*TASK GOAL*
From the records below, return every line containing the word "objects".
RECORDS SUPPLIED Block Start
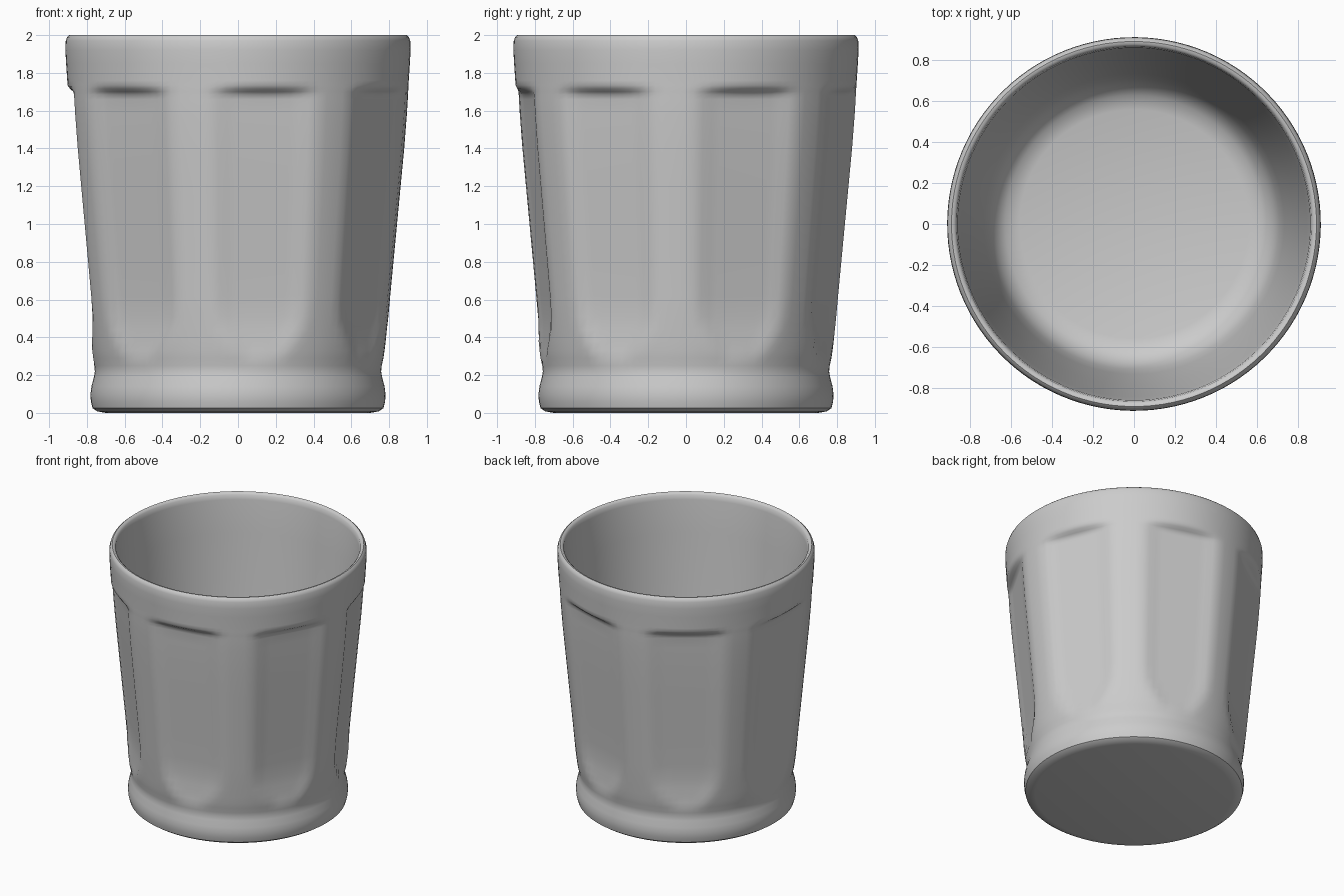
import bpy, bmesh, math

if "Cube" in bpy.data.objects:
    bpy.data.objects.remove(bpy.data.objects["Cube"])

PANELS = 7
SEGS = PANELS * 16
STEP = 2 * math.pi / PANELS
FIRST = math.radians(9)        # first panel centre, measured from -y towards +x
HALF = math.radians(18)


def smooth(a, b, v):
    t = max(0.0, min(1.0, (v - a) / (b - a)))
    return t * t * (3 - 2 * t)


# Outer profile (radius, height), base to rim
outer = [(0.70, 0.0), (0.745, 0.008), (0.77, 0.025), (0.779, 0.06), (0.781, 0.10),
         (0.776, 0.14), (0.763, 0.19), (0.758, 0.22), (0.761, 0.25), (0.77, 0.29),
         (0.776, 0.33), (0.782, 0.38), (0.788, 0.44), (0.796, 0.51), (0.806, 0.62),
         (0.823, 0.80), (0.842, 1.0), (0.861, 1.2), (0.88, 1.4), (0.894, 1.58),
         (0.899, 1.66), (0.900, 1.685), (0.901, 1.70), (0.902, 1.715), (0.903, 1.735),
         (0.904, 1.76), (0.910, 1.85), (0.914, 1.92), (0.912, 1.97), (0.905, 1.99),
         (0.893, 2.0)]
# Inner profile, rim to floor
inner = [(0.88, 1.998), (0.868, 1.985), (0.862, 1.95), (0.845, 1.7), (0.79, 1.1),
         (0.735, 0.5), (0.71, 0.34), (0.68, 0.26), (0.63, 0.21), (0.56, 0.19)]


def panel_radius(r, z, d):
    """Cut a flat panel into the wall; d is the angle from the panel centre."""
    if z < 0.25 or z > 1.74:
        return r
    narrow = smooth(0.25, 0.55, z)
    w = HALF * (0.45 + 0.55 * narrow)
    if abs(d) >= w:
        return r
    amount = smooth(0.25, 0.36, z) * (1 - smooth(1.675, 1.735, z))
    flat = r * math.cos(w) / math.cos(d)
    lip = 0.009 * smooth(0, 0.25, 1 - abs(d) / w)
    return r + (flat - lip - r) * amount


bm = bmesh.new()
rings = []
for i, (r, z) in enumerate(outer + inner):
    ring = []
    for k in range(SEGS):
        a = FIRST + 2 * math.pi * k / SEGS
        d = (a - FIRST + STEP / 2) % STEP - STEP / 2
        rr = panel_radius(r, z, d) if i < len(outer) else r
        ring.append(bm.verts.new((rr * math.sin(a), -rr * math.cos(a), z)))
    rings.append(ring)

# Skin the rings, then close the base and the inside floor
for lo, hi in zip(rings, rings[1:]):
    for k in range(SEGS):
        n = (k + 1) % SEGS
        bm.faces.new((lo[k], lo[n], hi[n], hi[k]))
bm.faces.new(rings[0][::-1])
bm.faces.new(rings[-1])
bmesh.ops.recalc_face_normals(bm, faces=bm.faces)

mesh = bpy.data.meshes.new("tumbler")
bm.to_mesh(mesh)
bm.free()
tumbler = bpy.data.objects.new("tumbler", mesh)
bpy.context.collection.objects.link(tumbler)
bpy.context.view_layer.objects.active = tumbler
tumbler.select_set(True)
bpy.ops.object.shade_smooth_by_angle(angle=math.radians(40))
RECORDS SUPPLIED Block End
RECORDS SUPPLIED Block Start
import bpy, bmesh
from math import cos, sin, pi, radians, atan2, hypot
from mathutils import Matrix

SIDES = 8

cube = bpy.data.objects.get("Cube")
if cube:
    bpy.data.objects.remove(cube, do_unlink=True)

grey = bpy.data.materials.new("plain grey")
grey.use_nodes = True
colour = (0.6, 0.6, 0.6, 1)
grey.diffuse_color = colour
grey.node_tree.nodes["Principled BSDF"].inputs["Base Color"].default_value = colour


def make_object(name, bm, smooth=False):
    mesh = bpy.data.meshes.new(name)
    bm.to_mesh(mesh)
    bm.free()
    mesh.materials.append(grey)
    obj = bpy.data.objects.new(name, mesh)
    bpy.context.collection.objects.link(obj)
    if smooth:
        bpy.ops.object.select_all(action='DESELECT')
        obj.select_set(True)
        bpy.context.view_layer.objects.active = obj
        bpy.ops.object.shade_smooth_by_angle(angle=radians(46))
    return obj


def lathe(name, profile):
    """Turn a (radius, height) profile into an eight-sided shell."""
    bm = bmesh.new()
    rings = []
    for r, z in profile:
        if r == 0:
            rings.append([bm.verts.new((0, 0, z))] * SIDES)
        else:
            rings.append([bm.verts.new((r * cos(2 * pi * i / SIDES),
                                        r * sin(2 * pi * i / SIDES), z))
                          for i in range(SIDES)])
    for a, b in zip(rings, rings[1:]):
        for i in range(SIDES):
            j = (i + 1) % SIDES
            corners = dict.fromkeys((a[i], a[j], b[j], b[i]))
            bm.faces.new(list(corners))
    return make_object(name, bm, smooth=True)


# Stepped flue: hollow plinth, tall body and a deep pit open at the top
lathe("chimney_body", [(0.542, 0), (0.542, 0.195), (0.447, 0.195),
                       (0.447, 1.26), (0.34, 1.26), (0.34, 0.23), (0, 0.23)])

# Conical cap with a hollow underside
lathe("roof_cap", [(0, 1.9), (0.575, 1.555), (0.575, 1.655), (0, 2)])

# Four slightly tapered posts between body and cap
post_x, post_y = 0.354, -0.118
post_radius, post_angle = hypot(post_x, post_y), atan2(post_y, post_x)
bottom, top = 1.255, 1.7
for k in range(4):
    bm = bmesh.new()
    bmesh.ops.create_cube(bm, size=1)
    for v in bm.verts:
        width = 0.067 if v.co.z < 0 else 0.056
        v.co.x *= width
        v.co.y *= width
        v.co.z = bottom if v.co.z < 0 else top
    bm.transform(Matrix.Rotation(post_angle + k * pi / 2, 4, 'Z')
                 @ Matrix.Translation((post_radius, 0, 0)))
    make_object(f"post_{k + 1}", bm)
RECORDS SUPPLIED Block End
*SOLUTION*
if "Cube" in bpy.data.objects:
    bpy.data.objects.remove(bpy.data.objects["Cube"])
tumbler = bpy.data.objects.new("tumbler", mesh)
bpy.context.collection.objects.link(tumbler)
bpy.context.view_layer.objects.active = tumbler
cube = bpy.data.objects.get("Cube")
    bpy.data.objects.remove(cube, do_unlink=True)
    obj = bpy.data.objects.new(name, mesh)
    bpy.context.collection.objects.link(obj)
        bpy.context.view_layer.objects.active = obj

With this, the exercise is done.